_Task goal_: Extract the lines from the first one in the records below through the line containing "grey.use_nodes = True", keeping both ends and leaving out any pictures.

═════ Data under study

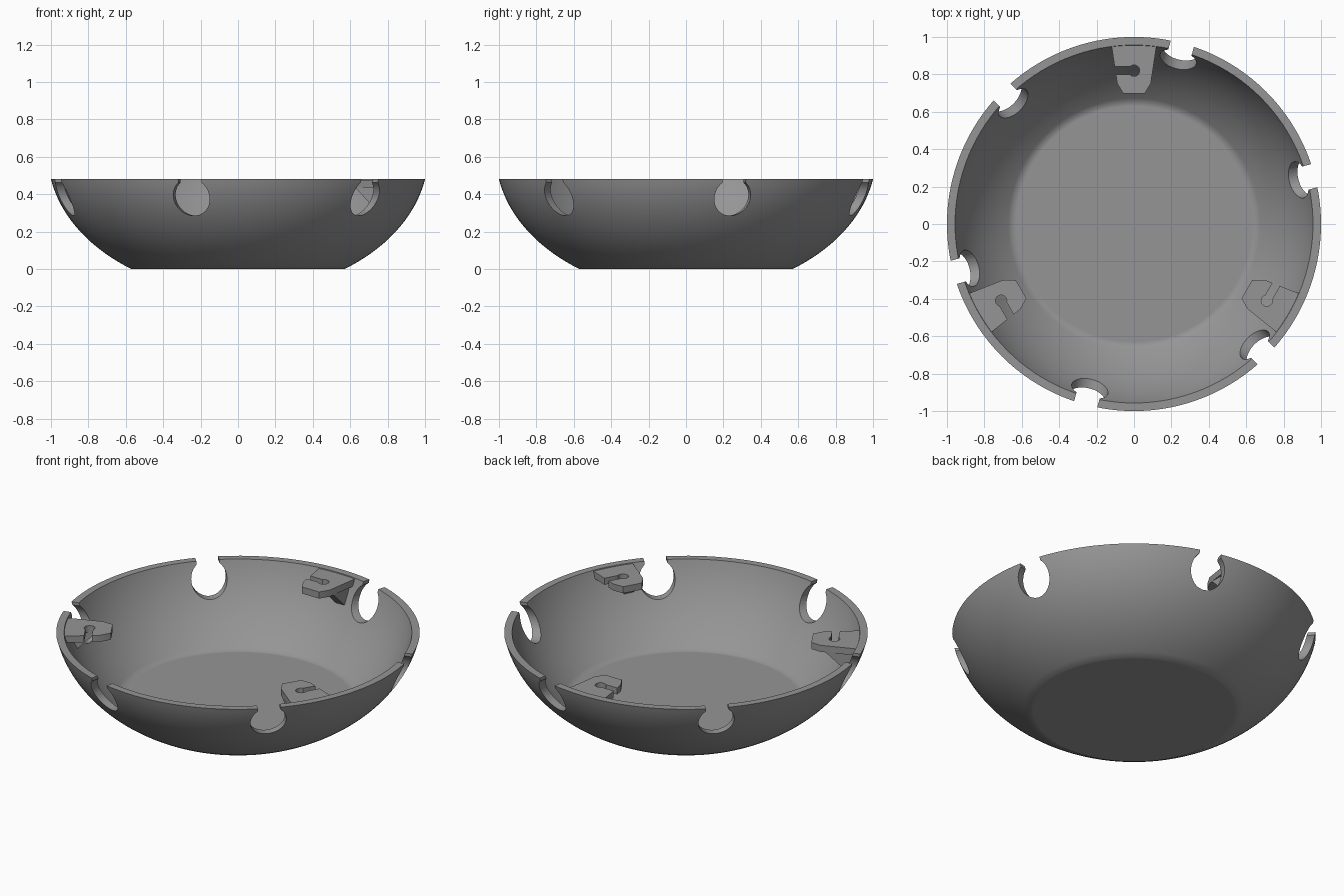
import bpy, bmesh, math
from mathutils import Matrix, Vector

if "Cube" in bpy.data.objects:
    bpy.data.objects.remove(bpy.data.objects["Cube"])

grey = bpy.data.materials.new("grey_plastic")
grey.diffuse_color = (0.3, 0.3, 0.3, 1)
grey.use_nodes = True
grey.node_tree.nodes["Principled BSDF"].inputs["Base Color"].default_value = grey.diffuse_color

H = 0.48        # rim height
FLOOR = 0.065   # inside floor height
SEG = 128


def make_object(name, bm):
    bmesh.ops.recalc_face_normals(bm, faces=bm.faces)
    me = bpy.data.meshes.new(name)
    bm.to_mesh(me)
    bm.free()
    me.materials.append(grey)
    ob = bpy.data.objects.new(name, me)
    bpy.context.collection.objects.link(ob)
    return ob


def prism(bm, points, offset):
    """Closed prism from a planar outline of 3D points."""
    f = bm.faces.new([bm.verts.new(p) for p in points])
    ext = bmesh.ops.extrude_face_region(bm, geom=[f])
    verts = [g for g in ext["geom"] if isinstance(g, bmesh.types.BMVert)]
    bmesh.ops.translate(bm, verts=verts, vec=Vector(offset))


def cut(ob, cutter):
    mod = ob.modifiers.new("cut", 'BOOLEAN')
    mod.operation, mod.solver, mod.object = 'DIFFERENCE', 'EXACT', cutter
    bpy.context.view_layer.objects.active = ob
    bpy.ops.object.modifier_apply(modifier=mod.name)
    bpy.data.objects.remove(cutter)


def smooth(ob, angle):
    bpy.ops.object.select_all(action='DESELECT')
    ob.select_set(True)
    bpy.context.view_layer.objects.active = ob
    bpy.ops.object.shade_smooth_by_angle(angle=math.radians(angle))


def ellipsoid(p, q, s):
    """Radius by height of the axial ellipsoid through three (r, z) points."""
    (r0, z0), (r1, z1), (r2, z2) = p, q, s
    d1 = (r1 * r1 - r0 * r0) / (z1 - z0)
    d2 = ((r2 * r2 - r1 * r1) / (z2 - z1) - d1) / (z2 - z0)
    return lambda z: math.sqrt(r0 * r0 + d1 * (z - z0) + d2 * (z - z0) * (z - z1))


outer_r = ellipsoid((0.57, 0), (0.911, 0.285), (1.0, H))
inner_r = ellipsoid((0.65, FLOOR), (0.861, 0.285), (0.957, H))

# Bowl: lathe the flat underside, outer wall, rim, inner wall and floor
N = 24
profile = [(0.555, 0)]
profile += [(outer_r(H * i / N), H * i / N) for i in range(N + 1)]
profile += [(inner_r(z), z) for z in (H + (FLOOR - H) * i / N for i in range(N + 1))]
profile.append((0.63, FLOOR))
bm = bmesh.new()
rings = []
for r, z in profile:
    rings.append([bm.verts.new((r * math.cos(2 * math.pi * k / SEG),
                                r * math.sin(2 * math.pi * k / SEG), z)) for k in range(SEG)])
for a, b in zip(rings, rings[1:]):
    for k in range(SEG):
        j = (k + 1) % SEG
        bm.faces.new((a[k], a[j], b[j], b[k]))
bm.faces.new(rings[0])
bm.faces.new(rings[-1])
bowl = make_object("bowl", bm)

# Six keyhole notches around the rim: round hole with a narrower neck
HOLE_R, HOLE_Z, NECK = 0.1, 0.385, 0.064
a0 = math.asin(NECK / HOLE_R)
outline = [(NECK, 0.6)]
for i in range(37):
    a = a0 + (2 * math.pi - 2 * a0) * i / 36
    outline.append((HOLE_R * math.sin(a), HOLE_Z + HOLE_R * math.cos(a)))
outline.append((-NECK, 0.6))
bm = bmesh.new()
for n in range(6):
    rot = Matrix.Rotation(math.radians(15 + 60 * n), 3, 'Z')
    prism(bm, [rot @ Vector((0.7, t, z)) for t, z in outline], rot @ Vector((0.5, 0, 0)))
cut(bowl, make_object("notch_cutter", bm))
smooth(bowl, 42)

# Three slotted tabs, each with a sloping support beside the slot
TOP, UNDER = 0.475, 0.435
plan = [(-0.122, 0.965), (-0.09, 0.752), (-0.057, 0.697),
        (0.057, 0.697), (0.09, 0.752), (0.122, 0.965)]
side = [(0.78, UNDER), (0.965, UNDER), (0.905, 0.315)]


def slot_cutter():
    """Side slot ending in a slightly larger round hole."""
    bm = bmesh.new()
    pts = [(-0.2, 0.841), (-0.2, 0.799)]
    a0 = math.asin(0.021 / 0.03)
    for i in range(25):
        a = math.pi + a0 + (2 * math.pi - 2 * a0) * i / 24
        pts.append((0.03 * math.cos(a), 0.82 + 0.03 * math.sin(a)))
    prism(bm, [(x, y, 0.25) for x, y in pts], (0, 0, 0.3))
    return make_object("slot_cutter", bm)


for n, place in enumerate(("back", "left", "right")):
    turn = Matrix.Rotation(math.radians(120 * n), 4, 'Z')
    bm = bmesh.new()
    prism(bm, [(x, y, UNDER) for x, y in plan], (0, 0, TOP - UNDER))
    tab = make_object("tab_" + place, bm)
    cut(tab, slot_cutter())
    bm = bmesh.new()
    prism(bm, [(0.035, y, z) for y, z in side], (0.06, 0, 0))
    support = make_object("tab_support_" + place, bm)
    for ob in (tab, support):
        ob.data.transform(turn)
        smooth(ob, 25)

══════════

_Expected answer_:
import bpy, bmesh, math
from mathutils import Matrix, Vector

if "Cube" in bpy.data.objects:
    bpy.data.objects.remove(bpy.data.objects["Cube"])

grey = bpy.data.materials.new("grey_plastic")
grey.diffuse_color = (0.3, 0.3, 0.3, 1)
grey.use_nodes = True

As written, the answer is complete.